The website solicited abortion stories from readers online, asking them to share “how abortion stigma has affected their lives.” The article’s pro-abortion agenda was clear. Noticeably lacking were stories of women who regret their abortions.Nonetheless, the website’s attempt to “destigmatize” abortion by making it appear good for women was overshadowed by the pain expressed in several of the women’s stories.
For example, one woman said she was treated horribly by abortion clinic staff. She wrote:
I was shamed by the abortion providers at the [clinic]. I had two abortions in a nine-month period. The second abortion left me partially pregnant and [during] the follow up to resolve, the doctor was very shaming as though it was my fault that the procedure wasn’t complete.
During my second procedure I had the office manager tell me I was too loud during my first abortion and that I scared the other patients, so for this procedure I needed to be quiet. I have carried the shame of the abortion providers for nine years. They were the cruelest to me. I wish I had [Whole Woman’s Health] clinic.
I went on to get my Ph.D., which I think I would not have gotten if I had kept the pregnancy. I feel that having my abortions were vital to me having a life that was service oriented and centered on caring for others. I do not have children — and that is one narrative that seems to be missing from ending abortion stigma…women that never become mothers.
It is ok to have an abortion and never become a mother. I wish I could speak about my experience out in a political way, but given the stigma and the shame, I have told very few people about my experience. Thank you for your platform. — Anonymous

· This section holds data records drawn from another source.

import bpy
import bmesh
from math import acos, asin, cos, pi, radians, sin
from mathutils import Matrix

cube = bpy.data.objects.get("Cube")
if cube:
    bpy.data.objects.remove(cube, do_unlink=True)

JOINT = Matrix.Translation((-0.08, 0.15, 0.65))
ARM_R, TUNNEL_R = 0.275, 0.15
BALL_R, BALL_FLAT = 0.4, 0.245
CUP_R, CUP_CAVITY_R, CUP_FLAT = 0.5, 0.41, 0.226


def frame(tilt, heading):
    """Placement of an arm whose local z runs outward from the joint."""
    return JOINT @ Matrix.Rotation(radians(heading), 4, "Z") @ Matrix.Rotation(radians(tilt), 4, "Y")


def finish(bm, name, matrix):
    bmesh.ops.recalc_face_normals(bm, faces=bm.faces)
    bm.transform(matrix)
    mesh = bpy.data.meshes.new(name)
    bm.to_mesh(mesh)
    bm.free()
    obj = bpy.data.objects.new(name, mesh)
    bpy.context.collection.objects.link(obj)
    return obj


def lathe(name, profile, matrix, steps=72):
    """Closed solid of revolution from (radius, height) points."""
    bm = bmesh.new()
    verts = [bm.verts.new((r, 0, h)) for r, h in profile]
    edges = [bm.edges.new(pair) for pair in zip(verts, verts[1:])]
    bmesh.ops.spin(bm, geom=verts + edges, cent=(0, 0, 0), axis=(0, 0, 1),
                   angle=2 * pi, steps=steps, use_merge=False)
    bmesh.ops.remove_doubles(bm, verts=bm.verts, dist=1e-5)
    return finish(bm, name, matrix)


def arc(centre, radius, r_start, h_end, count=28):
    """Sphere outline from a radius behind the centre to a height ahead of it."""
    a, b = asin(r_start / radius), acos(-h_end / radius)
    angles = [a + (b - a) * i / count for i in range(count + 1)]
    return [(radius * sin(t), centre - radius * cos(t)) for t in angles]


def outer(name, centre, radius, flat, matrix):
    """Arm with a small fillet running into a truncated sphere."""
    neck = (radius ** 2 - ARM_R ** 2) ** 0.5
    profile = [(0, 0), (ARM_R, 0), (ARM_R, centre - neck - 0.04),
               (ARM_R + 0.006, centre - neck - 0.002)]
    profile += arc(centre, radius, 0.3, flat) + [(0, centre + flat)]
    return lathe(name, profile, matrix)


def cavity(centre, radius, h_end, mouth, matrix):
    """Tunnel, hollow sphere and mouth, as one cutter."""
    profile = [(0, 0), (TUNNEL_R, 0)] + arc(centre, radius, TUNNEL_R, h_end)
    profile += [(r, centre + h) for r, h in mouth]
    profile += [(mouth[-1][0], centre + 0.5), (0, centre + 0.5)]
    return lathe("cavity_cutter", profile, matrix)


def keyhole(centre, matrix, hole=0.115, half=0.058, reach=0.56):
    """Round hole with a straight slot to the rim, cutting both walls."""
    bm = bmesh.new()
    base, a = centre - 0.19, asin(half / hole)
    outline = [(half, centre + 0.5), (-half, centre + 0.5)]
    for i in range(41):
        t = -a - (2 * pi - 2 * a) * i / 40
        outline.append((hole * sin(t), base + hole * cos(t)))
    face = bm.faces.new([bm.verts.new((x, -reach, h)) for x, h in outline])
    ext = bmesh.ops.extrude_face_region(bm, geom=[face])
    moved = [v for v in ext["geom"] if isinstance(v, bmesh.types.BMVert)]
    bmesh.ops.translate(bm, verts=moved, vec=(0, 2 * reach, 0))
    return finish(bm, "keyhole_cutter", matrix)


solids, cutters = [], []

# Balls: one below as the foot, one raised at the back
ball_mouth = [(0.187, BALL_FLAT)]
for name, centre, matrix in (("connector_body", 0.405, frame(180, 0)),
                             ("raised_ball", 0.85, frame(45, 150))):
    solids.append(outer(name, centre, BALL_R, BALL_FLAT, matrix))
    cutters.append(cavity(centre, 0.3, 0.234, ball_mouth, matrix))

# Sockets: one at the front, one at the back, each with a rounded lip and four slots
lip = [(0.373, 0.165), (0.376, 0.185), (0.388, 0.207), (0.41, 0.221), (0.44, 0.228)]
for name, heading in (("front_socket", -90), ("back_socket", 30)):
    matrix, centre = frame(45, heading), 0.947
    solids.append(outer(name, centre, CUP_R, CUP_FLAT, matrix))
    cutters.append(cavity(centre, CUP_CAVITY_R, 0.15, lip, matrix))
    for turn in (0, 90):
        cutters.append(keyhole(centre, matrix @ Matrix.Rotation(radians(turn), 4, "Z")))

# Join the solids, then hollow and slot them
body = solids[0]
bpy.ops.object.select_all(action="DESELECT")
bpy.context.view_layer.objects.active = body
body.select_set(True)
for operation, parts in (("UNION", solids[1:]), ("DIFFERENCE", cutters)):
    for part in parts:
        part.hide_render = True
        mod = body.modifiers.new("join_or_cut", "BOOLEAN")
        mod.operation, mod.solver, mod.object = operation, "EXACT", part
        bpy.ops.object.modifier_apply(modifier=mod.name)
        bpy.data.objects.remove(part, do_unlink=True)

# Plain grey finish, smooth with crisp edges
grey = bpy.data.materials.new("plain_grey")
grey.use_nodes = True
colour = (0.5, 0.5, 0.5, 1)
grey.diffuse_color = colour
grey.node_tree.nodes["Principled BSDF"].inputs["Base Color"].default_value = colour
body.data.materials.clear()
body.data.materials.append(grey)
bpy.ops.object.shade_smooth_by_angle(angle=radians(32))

Despite this woman’s attempts to justify her abortion, the pain of her experience is difficult to look past.
While Mashable blamed “judgment” and “stigma” for these painful experiences, women with the Silent No More Awareness Campaign share a very different perspective about their abortions.
The campaign has collected thousands of stories from women and men who say they were hurt physically and/or emotionally by abortions. They accept that their pain is because of their own choice to abort their unborn child, and not because of the stigma from others.

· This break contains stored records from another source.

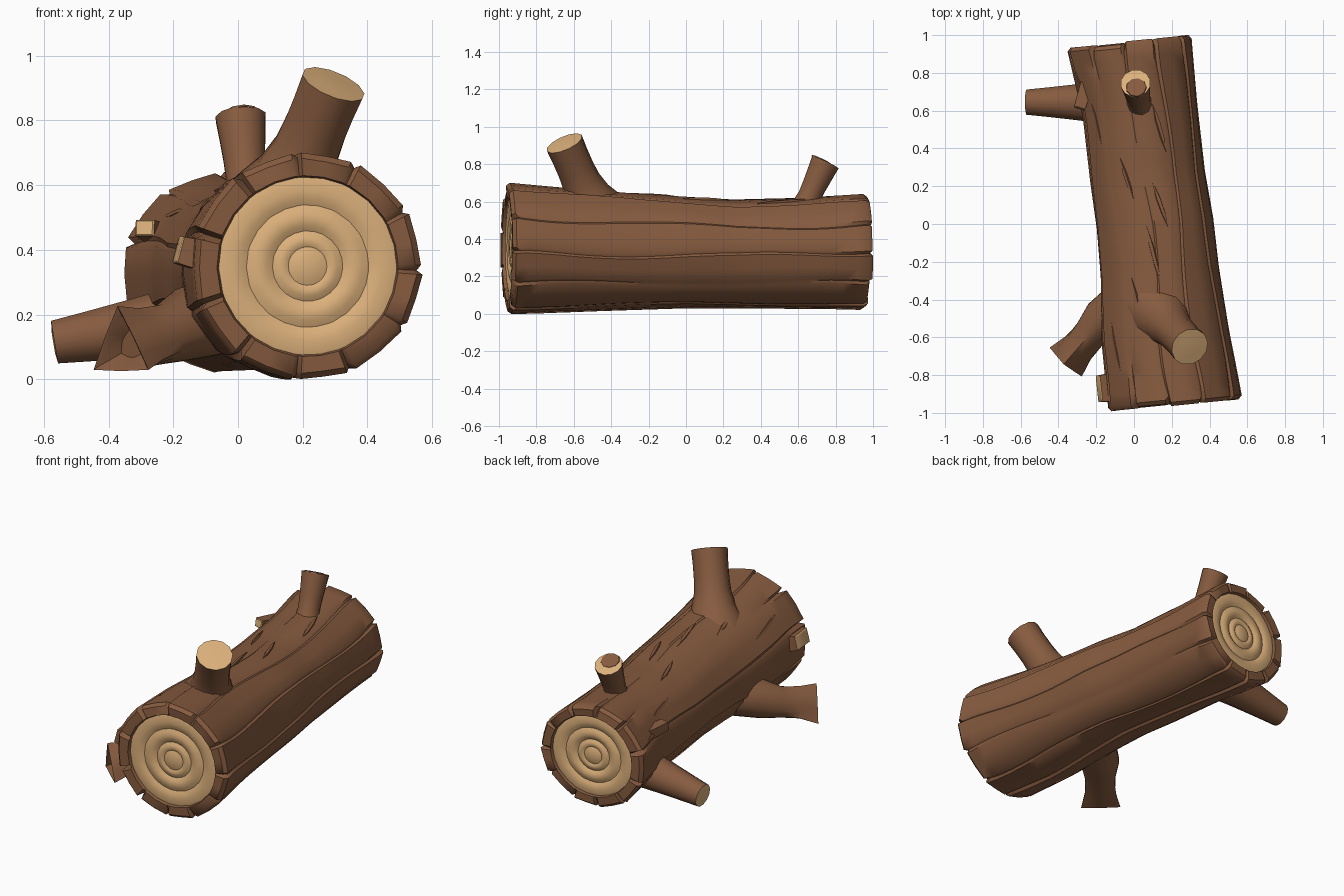
import bpy, bmesh, math, random
from mathutils import Vector

random.seed(4)
cube = bpy.data.objects.get("Cube")
if cube:
    bpy.data.objects.remove(cube, do_unlink=True)


def material(name, rgb):
    m = bpy.data.materials.new(name)
    m.use_nodes = True
    m.diffuse_color = (*rgb, 1)
    node = next(n for n in m.node_tree.nodes if n.type == 'BSDF_PRINCIPLED')
    node.inputs["Base Color"].default_value = (*rgb, 1)
    node.inputs["Roughness"].default_value = 0.8
    return m


MATS = [material("bark brown", (0.24, 0.105, 0.05)),
        material("cut wood tan", (0.72, 0.44, 0.2))]
BARK, WOOD = 0, 1


def loft(name, rings, mats, angle=35):
    """Skin a list of closed rings; mats gives the colour of each band.
    Both end rings are closed with a face of the neighbouring band's colour."""
    bm = bmesh.new()
    vs = [[bm.verts.new(p) for p in r] for r in rings]
    n = len(vs[0])
    for a, b, m in zip(vs, vs[1:], mats):
        for i in range(n):
            j = (i + 1) % n
            bm.faces.new((a[i], a[j], b[j], b[i])).material_index = m
    bm.faces.new(vs[0][::-1]).material_index = mats[0]
    bm.faces.new(vs[-1]).material_index = mats[-1]
    bmesh.ops.recalc_face_normals(bm, faces=bm.faces)
    mesh = bpy.data.meshes.new(name)
    bm.to_mesh(mesh)
    bm.free()
    ob = bpy.data.objects.new(name, mesh)
    bpy.context.collection.objects.link(ob)
    for m in MATS:
        mesh.materials.append(m)
    bpy.ops.object.select_all(action='DESELECT')
    ob.select_set(True)
    bpy.context.view_layer.objects.active = ob
    bpy.ops.object.shade_smooth_by_angle(angle=math.radians(angle))


# Trunk spine: y, centre x, half width, bottom, top
SPINE = [(-0.938, 0.215, 0.35, 0.0, 0.7), (-0.6, 0.165, 0.335, 0.01, 0.67),
         (-0.25, 0.135, 0.31, 0.025, 0.64), (0.0, 0.11, 0.305, 0.035, 0.625),
         (0.25, 0.07, 0.3, 0.035, 0.61), (0.6, 0.03, 0.3, 0.03, 0.62),
         (0.945, -0.025, 0.325, 0.025, 0.64)]


def spine(y):
    for a, b in zip(SPINE, SPINE[1:]):
        if y <= b[0]:
            break
    t = (y - a[0]) / (b[0] - a[0])
    _, cx, rx, lo, hi = (p + (q - p) * t for p, q in zip(a, b))
    return cx, rx, (lo + hi) / 2, (hi - lo) / 2


def trunk_point(y, ang, k=1.0, dy=0.0):
    cx, rx, cz, rz = spine(y)
    x = k * rx * math.cos(ang)
    return Vector((cx + x, y + dy + 0.1 * x, max(0.0, cz + k * rz * math.sin(ang))))


# Bark plates around the trunk; the splits between them open at the ends,
# most on the weathered right side
PLATES = 11
starts = [math.tau * (i + random.uniform(-0.13, 0.13)) / PLATES for i in range(PLATES)]
starts.append(starts[0] + math.tau)
lift = [random.uniform(-0.015, 0.015) for _ in range(PLATES)]
jag = [random.uniform(-0.012, 0.006) for _ in range(PLATES)]


def trunk_ring(y, scale=1.0, dy=0.0, rough=1.0):
    pts = []
    end = min(1, abs(y) / 0.94) ** 6
    side = 1 if y > 0 else -1
    for i in range(PLATES):
        wave = [0.06 * (1 - end) * math.sin(4 * y + 1.7 * (j % PLATES)) for j in (i, i + 1)]
        a, b = starts[i] + wave[0], starts[i + 1] + wave[1]
        split = 0.05 if math.cos(a) < -0.3 else 0.02
        for t, k in ((0, 0.99 - split * end), (0.09, 1.008), (0.5, 0.995), (0.93, 1.015)):
            k = 1 + (k + lift[i] - 1) * rough
            push = side * rough * (jag[i] - (split if t == 0 else 0)) * end
            pts.append(trunk_point(y, a + (b - a) * t, k * scale, dy + push))
    return pts


def end_rings(y, s):
    """Rim and growth rings of a sawn end, from outside inward."""
    rings = [trunk_ring(y, 0.95, s * 0.02), trunk_ring(y, 0.8, s * 0.018, 0.15)]
    mats = [BARK, BARK]
    for r, d in ((0.785, 0.0), (0.76, 0.002), (0.66, 0.006), (0.59, 0.001), (0.54, -0.007),
                 (0.48, 0.002), (0.42, 0.006), (0.36, 0.001), (0.31, -0.009),
                 (0.26, 0.001), (0.21, 0.004), (0.17, -0.003), (0.12, 0.003), (0.05, 0.007)):
        rings.append(trunk_ring(y, r, s * d, 0))
        mats.append(WOOD)
    mats[2] = BARK
    return rings, mats


front, front_mats = end_rings(SPINE[0][0], -1)
back, back_mats = end_rings(SPINE[-1][0], 1)
STEPS = 30
ys = [SPINE[0][0] + (SPINE[-1][0] - SPINE[0][0]) * i / STEPS for i in range(STEPS + 1)]
loft("trunk", front[::-1] + [trunk_ring(y) for y in ys] + back,
     front_mats[::-1] + [BARK] * STEPS + back_mats, 42)


def tube_ring(centre, axis, r, n, up=Vector((0, 1, 0)), shape=None):
    axis = Vector(axis).normalized()
    u = axis.cross(up).normalized()
    v = u.cross(axis)
    ring = []
    for i in range(n):
        a = math.tau * (i + 0.5) / n
        k = shape(a) if shape else 1
        ring.append(Vector(centre) + r * k * (u * math.cos(a) + v * math.sin(a)))
    return ring


UP = Vector((0, 0, 1))


def branch(name, base, tip, radii, n=12, up=Vector((0, 1, 0))):
    """Tapered stub with a slightly raised cut end; radii run base to tip."""
    base, tip = Vector(base), Vector(tip)
    axis = tip - base
    last = len(radii) - 1
    rings = [tube_ring(base + axis * i / last, axis, r, n, up) for i, r in enumerate(radii)]
    rings.append(tube_ring(tip, axis, radii[-1] * 0.97, n, up))
    rings.append(tube_ring(tip + axis.normalized() * 0.004, axis, radii[-1] * 0.5, n, up))
    loft(name, rings, [BARK] * last + [WOOD, WOOD], 45)


branch("front_top_branch", (0.125, -0.47, 0.5), (0.295, -0.65, 0.912),
       (0.2, 0.165, 0.125, 0.105, 0.1, 0.1, 0.103))
branch("back_top_branch", (0.035, 0.6, 0.5), (0.008, 0.745, 0.81),
       (0.09, 0.075, 0.063, 0.067, 0.073, 0.08))
branch("back_side_branch", (-0.14, 0.645, 0.185), (-0.567, 0.645, 0.115),
       (0.12, 0.105, 0.092, 0.08, 0.069), up=UP)

# Bark patch left on the lower half of the back branch's cut
tip_axis = Vector((-0.027, 0.145, 0.31)).normalized()
patch = Vector((0.012, 0.722, 0.822))
loft("back_branch_bark_patch", [tube_ring(patch + tip_axis * d, tip_axis, r, 9)
                                for d, r in ((-0.003, 0.057), (0.005, 0.053))], [BARK])


# Broken branch: splays into a flat-bottomed, three-pointed end with a hollow
def pointed(amount):
    def shape(a):
        wedge = (a - math.pi / 2) % (math.tau / 3) - math.pi / 3
        return 1 + amount * (0.5 / math.cos(wedge) - 1)
    return shape


BROKEN = [((-0.04, -0.4, 0.2), 0.12, 0), ((-0.16, -0.5, 0.17), 0.118, 0.1),
          ((-0.235, -0.585, 0.135), 0.095, 0.15), ((-0.3, -0.66, 0.115), 0.105, 0.5),
          ((-0.365, -0.735, 0.095), 0.132, 0.95), ((-0.36, -0.73, 0.097), 0.115, 0.95),
          ((-0.33, -0.695, 0.105), 0.05, 0.5)]
loft("broken_branch", [tube_ring(c, (-0.65, -0.72, -0.08), r, 18, UP, pointed(k))
                       for c, r, k in BROKEN], [BARK] * (len(BROKEN) - 1), 45)


# Small square knots on the side
def knot(name, base, tip, w, h):
    base, tip = Vector(base), Vector(tip)
    axis = (tip - base).normalized()
    u = axis.cross(UP).normalized() * w
    v = u.cross(axis).normalized() * h
    rings = [[c + k * (i * u + j * v) for i, j in ((-1, -1), (1, -1), (1, 1), (-1, 1))]
             for c, k in ((base, 1.15), (tip, 1), (tip + axis * 0.004, 0.85))]
    loft(name, rings, [BARK, WOOD], 25)


knot("front_knot", (-0.07, -0.86, 0.37), (-0.183, -0.872, 0.4), 0.07, 0.042)
knot("back_knot", (-0.25, 0.74, 0.45), (-0.288, 0.615, 0.468), 0.03, 0.025)

# Raised bark slivers lying along the trunk
SLIVERS = [(-0.15, 1.65, 0.3), (0.1, 1.42, 0.24), (0.25, 1.95, 0.22), (-0.4, 2.0, 0.26),
           (0.5, 1.25, 0.26), (0.55, 2.45, 0.3), (-0.62, 2.5, 0.3), (0.8, 2.75, 0.22)]
for i, (y0, ang, length) in enumerate(SLIVERS):
    rings = []
    for t in (-0.5, -0.2, 0.15, 0.5):
        w = 0.002 + 0.05 * (1 - 4 * t * t)
        y, a = y0 + t * length, ang + 0.15 * t
        rings.append([trunk_point(y, a + s * w, k) for s, k in
                      ((-1, 0.96), (-0.6, 1.0 + w * 0.5), (0.6, 1.0 + w * 0.3), (1, 0.96))])
    loft(f"bark_sliver_{i + 1}", rings, [BARK] * 3, 30)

In an amicus brief submitted to the U.S. Supreme Court ahead of its hearing on the Texas abortion case Whole Woman’s Health v. Hellerstedt last week, one woman with Silent No More described the clinic where her child was aborted: “The walls behind the privacy screen were splattered with blood. There were pools of blood on the floor.”
Another woman described an abortion that left her hemorrhaging, with clinic personnel instructing her to go to the hospital. They wouldn’t even call an ambulance.

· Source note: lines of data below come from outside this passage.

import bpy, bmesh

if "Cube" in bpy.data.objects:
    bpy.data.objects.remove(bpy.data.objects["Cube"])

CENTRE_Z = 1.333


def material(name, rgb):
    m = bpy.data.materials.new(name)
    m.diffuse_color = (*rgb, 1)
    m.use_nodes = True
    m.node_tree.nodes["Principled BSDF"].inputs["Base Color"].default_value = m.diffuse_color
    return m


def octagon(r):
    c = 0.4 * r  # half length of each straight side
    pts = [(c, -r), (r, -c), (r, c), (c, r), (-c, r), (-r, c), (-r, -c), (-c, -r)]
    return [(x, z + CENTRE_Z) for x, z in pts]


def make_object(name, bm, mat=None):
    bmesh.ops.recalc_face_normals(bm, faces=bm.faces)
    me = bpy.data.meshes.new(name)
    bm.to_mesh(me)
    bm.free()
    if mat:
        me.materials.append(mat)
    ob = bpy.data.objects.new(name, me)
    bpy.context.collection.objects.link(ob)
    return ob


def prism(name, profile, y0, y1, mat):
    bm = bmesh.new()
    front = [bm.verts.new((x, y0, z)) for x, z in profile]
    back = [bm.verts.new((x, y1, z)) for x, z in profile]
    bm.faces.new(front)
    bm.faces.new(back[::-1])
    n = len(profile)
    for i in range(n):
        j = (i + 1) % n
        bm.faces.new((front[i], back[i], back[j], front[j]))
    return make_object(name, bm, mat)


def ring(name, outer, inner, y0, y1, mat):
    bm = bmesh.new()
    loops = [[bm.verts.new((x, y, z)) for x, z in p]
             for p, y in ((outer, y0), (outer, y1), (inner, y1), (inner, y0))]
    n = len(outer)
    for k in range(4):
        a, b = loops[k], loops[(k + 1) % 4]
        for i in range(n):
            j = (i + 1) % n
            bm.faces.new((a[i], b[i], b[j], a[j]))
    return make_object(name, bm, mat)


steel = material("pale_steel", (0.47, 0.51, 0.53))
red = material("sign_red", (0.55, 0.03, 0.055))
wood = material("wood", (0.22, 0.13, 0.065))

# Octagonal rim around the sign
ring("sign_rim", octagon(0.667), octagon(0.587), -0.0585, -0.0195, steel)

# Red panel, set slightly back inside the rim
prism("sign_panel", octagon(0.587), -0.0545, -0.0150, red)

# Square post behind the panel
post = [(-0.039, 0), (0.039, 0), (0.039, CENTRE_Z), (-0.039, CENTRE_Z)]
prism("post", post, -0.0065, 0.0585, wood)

“These are the real-life experiences that women are having every day,” said Georgette Forney, co-founder of Silent No More and president of Anglicans for Life. “People need to know the truth about abortion and how it impacts us, the mothers, for the rest of our lives.”
Even those trying to argue that abortion should remain legal can’t deny that, more often than not, abortion hurts women. And saying women need something that hurts them isn’t winning point.